EU signals opening of new chapter for Turkey

EU signals opening of new chapter for Turkey

EU signals a new start to negotiations with Turkey, says EU Minister Bağış (C) at the 31st meeting of the EU-Turkey Joint Consultative Committee. AA photo

As the European Union signals a new start to stalemated negotiations with Turkey during Ireland’s rotating presidency, Turkey’s EU minister has called on the bloc to open the 19th chapter, Social Policy and Employment. Turkey has had positive signals from France suggesting it will lift its block on some negotiation chapters, the EU minister said.

Turkey adopted two pieces of legislation on union rights to comply with the benchmarks of the 19th chapter, EU Minister Egemen Bağış said yesterday, speaking at the 31st meeting of the EU-Turkey Joint Consultative Committee. Bağış said following his visit to Dublin in January he would visit France in February too.

However, Staffan Nilsson, president of the European Economic and Social Committee, said the first assessment made by ILO and global unions of Turkey’s new union rights legislation still fell short of complying with the total EU Acquis.

The EU is not the only direction Turkey is moving in politically, Nilsson said, therefore the perception of accession must be credible, and the process must be kept alive by the EU institutions and member states.

Yet, Nilsson also expressed concern on recent developments in Turkey. “Statements made by Turkish politicians have made me sometimes wonder how much the EU is on the agenda of Turkey. For instance, to discuss the possibility of reestablishment of the death penalty would be totally the wrong direction,” he noted.

“If we look also at key areas, fundamental freedoms and rights such as freedom of expression, freedom of association and the right of fair trial, it’s clear that on those issues the situation has not moved in the best direction,” he added.

They knew that Turkey was in a particular geographical position with some security threats on its borders, Nilsson said. “But the context should never justify a breach in the fundamental rights of citizens of Turkey.”

Citing the recent debate over Prime Minister Recep Tayyip Erdoğan’s suggestion that the separation of powers was the main obstacle of the government, Bağış said one of the prominent elements in writing the new charter was the principle of separation of powers, referring to the presidential system.
“Unfortunately the separation of powers appears as clashes of powers at the moment due to the seizure of authority by bureaucratic oligarchy,” Bağış said. Separation of powers does not mean the judiciary dominates the legislature and executive, he added.
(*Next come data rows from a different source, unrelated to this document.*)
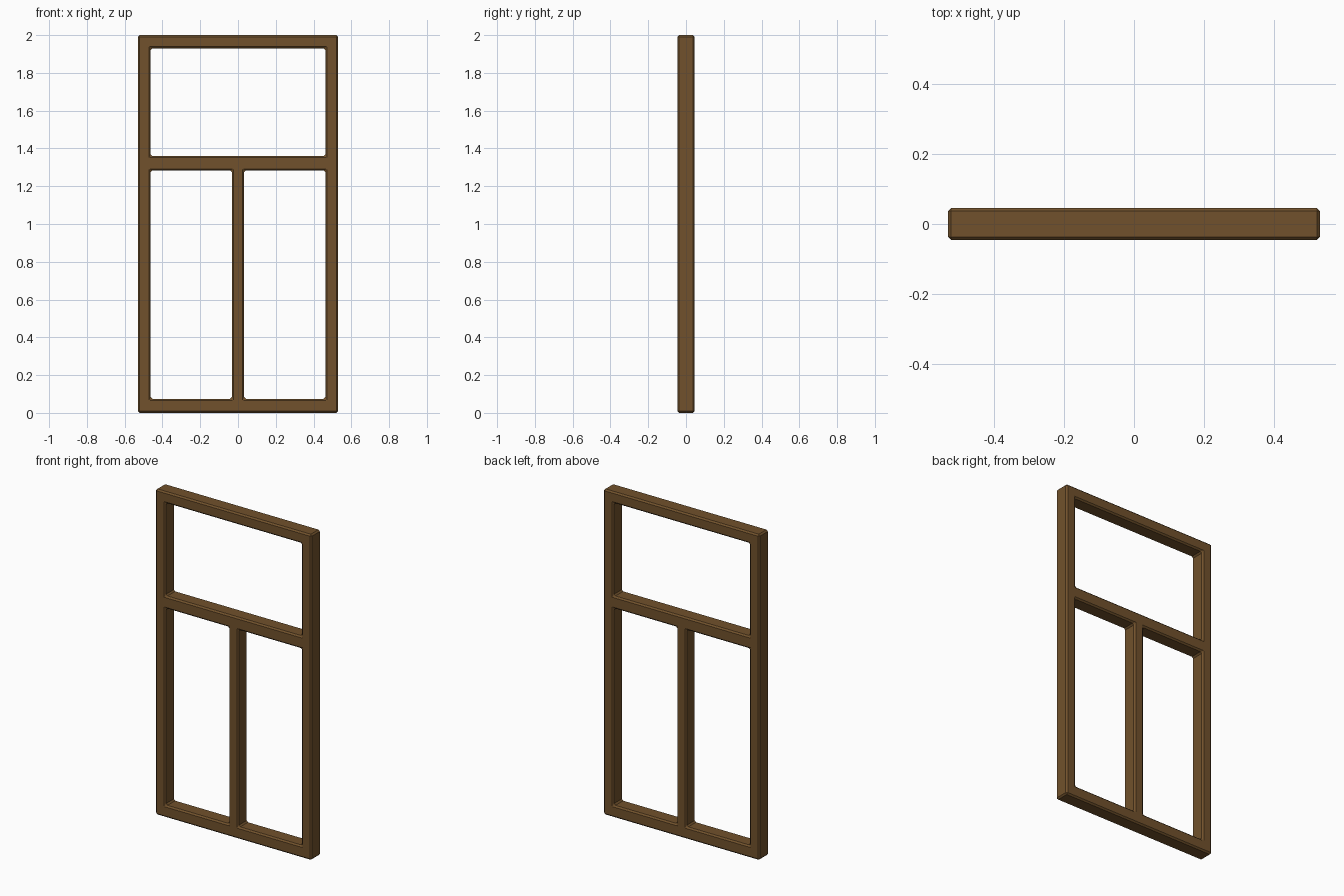
import bpy, bmesh, math

if "Cube" in bpy.data.objects:
    bpy.data.objects.remove(bpy.data.objects["Cube"])

# Outer size and bar positions
xs = [-0.53, -0.462, -0.033, 0.033, 0.462, 0.53]
zs = [0.0, 0.074, 1.283, 1.36, 1.93, 2.0]
depth = 0.092
bevel = 0.009
# Grid cells left open: two lower panes and one wide upper pane
openings = {(1, 1), (3, 1), (1, 3), (2, 3), (3, 3)}

wood = bpy.data.materials.new("brown wood")
wood.diffuse_color = (0.165, 0.083, 0.025, 1.0)
wood.use_nodes = True
wood.node_tree.nodes["Principled BSDF"].inputs["Base Color"].default_value = wood.diffuse_color

# Flat front layout of the frame
bm = bmesh.new()
grid = [[bm.verts.new((x, -depth / 2, z)) for z in zs] for x in xs]
for i in range(len(xs) - 1):
    for j in range(len(zs) - 1):
        if (i, j) not in openings:
            bm.faces.new((grid[i][j], grid[i + 1][j],
                          grid[i + 1][j + 1], grid[i][j + 1]))
bmesh.ops.delete(bm, geom=[v for v in bm.verts if not v.link_faces], context='VERTS')

# Give it thickness
res = bmesh.ops.extrude_face_region(bm, geom=bm.faces[:], use_keep_orig=True)
new_verts = [g for g in res["geom"] if isinstance(g, bmesh.types.BMVert)]
bmesh.ops.translate(bm, verts=new_verts, vec=(0, depth, 0))
bmesh.ops.recalc_face_normals(bm, faces=bm.faces[:])

# Chamfer every hard edge, including the pane corners
hard = [e for e in bm.edges
        if len(e.link_faces) == 2 and e.calc_face_angle(0) > math.radians(30)]
bmesh.ops.bevel(bm, geom=hard, offset=bevel, offset_type='OFFSET',
                segments=1, affect='EDGES', clamp_overlap=True)
bmesh.ops.recalc_face_normals(bm, faces=bm.faces[:])

mesh = bpy.data.meshes.new("window_frame")
bm.to_mesh(mesh)
bm.free()
mesh.materials.append(wood)
frame = bpy.data.objects.new("window_frame", mesh)
bpy.context.collection.objects.link(frame)
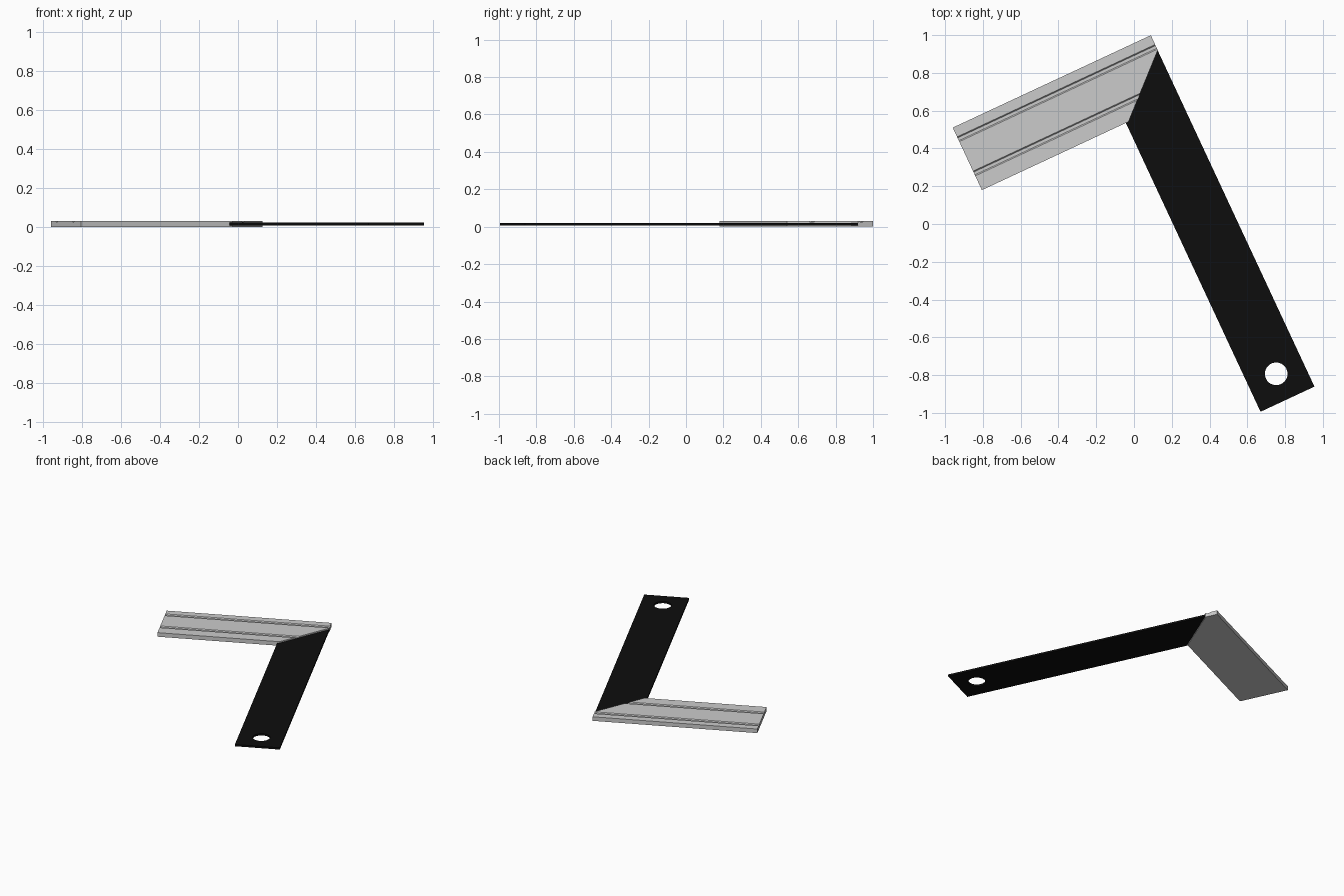
import bpy, bmesh, math
from mathutils import Vector, Matrix

if "Cube" in bpy.data.objects:
    bpy.data.objects.remove(bpy.data.objects["Cube"])

TURN = Matrix.Rotation(math.radians(25), 4, 'Z')   # whole tool is turned 25 degrees


def prism(name, points, offset, cut=None):
    """Extrude a closed outline, optionally trim with a plane (point, normal)."""
    bm = bmesh.new()
    face = bm.faces.new([bm.verts.new(p) for p in points])
    ext = bmesh.ops.extrude_face_region(bm, geom=[face], use_keep_orig=True)
    verts = [g for g in ext['geom'] if isinstance(g, bmesh.types.BMVert)]
    bmesh.ops.translate(bm, verts=verts, vec=offset)
    if cut:
        bmesh.ops.bisect_plane(bm, geom=bm.verts[:] + bm.edges[:] + bm.faces[:],
                               plane_co=cut[0], plane_no=cut[1], clear_outer=True)
        bmesh.ops.holes_fill(bm, edges=[e for e in bm.edges if e.is_boundary])
    bmesh.ops.recalc_face_normals(bm, faces=bm.faces[:])
    mesh = bpy.data.meshes.new(name)
    bm.to_mesh(mesh)
    bm.free()
    obj = bpy.data.objects.new(name, mesh)
    bpy.context.collection.objects.link(obj)
    obj.matrix_world = TURN
    return obj


# Handle: flat bar with two shallow grooves along the top, mitred inner end
V0, V1, TOP = 0.503, 0.868, 0.031
profile = [(V0, 0), (V1, 0), (V1, TOP)]
for g in (0.80, 0.60):
    profile += [(g + 0.014, TOP), (g + 0.008, TOP - 0.006),
                (g - 0.008, TOP - 0.006), (g - 0.014, TOP)]
profile.append((V0, TOP))
mitre = Vector((0.503 - 0.202, 0.781 - V0, 0))
handle = prism("handle", [(-0.654, v, z) for v, z in profile], Vector((1.157, 0, 0)),
               cut=(Vector((0.202, V0, 0)), Vector((mitre.y, -mitre.x, 0))))

# Blade: thin strip running into the handle, diagonal hidden end
blade = prism("blade", [(0.187, -1.184, 0.007), (0.502, -1.184, 0.007),
                        (0.502, 0.79, 0.007), (0.187, 0.51, 0.007)],
              Vector((0, 0, 0.014)))
black = bpy.data.materials.new("black_steel")
black.diffuse_color = (0.004, 0.004, 0.004, 1)
black.use_nodes = True
black.node_tree.nodes["Principled BSDF"].inputs["Base Color"].default_value = black.diffuse_color
blade.data.materials.append(black)

# Hanging hole near the free end of the blade
ring = [(0.347 + 0.06 * math.cos(a), -1.037 + 0.06 * math.sin(a), -0.05)
        for a in (math.tau * i / 48 for i in range(48))]
cutter = prism("hole_cutter", ring, Vector((0, 0, 0.15)))
cutter.data.materials.append(black)
cutter.hide_render = True
cutter.hide_set(True)
hole = blade.modifiers.new("hanging_hole", 'BOOLEAN')
hole.operation = 'DIFFERENCE'
hole.solver = 'EXACT'
hole.object = cutter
PM Erdoğan due to visit Brussels

Bağış said José Manuel Barroso, president of the European Commission, and Herman Van Rompuy, the president of the European Council, have officially invited Erdoğan to Brussels.

“We insisted Prime Minister Erdoğan be invited to the EU summit, where leaders of member countries also participate. We have signals that the prime minister will be invited for the summit next March,” Bağış said.

German Chancellor Angela Merkel would also visit Turkey in late February, the minister added.

Hisarcıklıoğlu rebukes low profile participation

Rifat Hisarcıklıoğlu, chairman of the Union of Chambers and Commodity Exchanges of Turkey (TOBB), rebuked EU officials’ low participation to the Joint Consultative Committee meeting.

“This committee awaits support and courage,” Hisarcıklıoğlu said yesterday at the meeting.
He said the EU should not turn in on itself in order to overcome the economic crisis, adding that the EU should consider enlargement as an opportunity.